**PROBLEM DESCRIPTION**
Write out every line below that contains "section".

**SOURCE MATERIAL**
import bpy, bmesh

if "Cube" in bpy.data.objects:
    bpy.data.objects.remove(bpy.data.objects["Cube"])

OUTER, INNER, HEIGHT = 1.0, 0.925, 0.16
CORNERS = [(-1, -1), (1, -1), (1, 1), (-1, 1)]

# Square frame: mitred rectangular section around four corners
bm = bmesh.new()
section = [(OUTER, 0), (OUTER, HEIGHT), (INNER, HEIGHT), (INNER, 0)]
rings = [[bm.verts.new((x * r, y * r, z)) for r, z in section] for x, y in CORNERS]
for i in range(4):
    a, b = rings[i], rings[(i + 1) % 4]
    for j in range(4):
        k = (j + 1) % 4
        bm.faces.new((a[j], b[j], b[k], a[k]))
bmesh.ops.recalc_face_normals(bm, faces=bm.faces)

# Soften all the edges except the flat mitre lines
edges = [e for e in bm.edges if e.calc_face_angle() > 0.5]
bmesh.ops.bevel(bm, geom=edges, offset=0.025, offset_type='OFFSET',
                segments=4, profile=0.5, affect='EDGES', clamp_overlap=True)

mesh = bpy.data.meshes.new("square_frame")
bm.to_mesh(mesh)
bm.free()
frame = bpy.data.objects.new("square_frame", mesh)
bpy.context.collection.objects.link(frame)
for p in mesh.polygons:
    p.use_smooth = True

**ANSWER TO THIS TASK**
# Square frame: mitred rectangular section around four corners
section = [(OUTER, 0), (OUTER, HEIGHT), (INNER, HEIGHT), (INNER, 0)]
rings = [[bm.verts.new((x * r, y * r, z)) for r, z in section] for x, y in CORNERS]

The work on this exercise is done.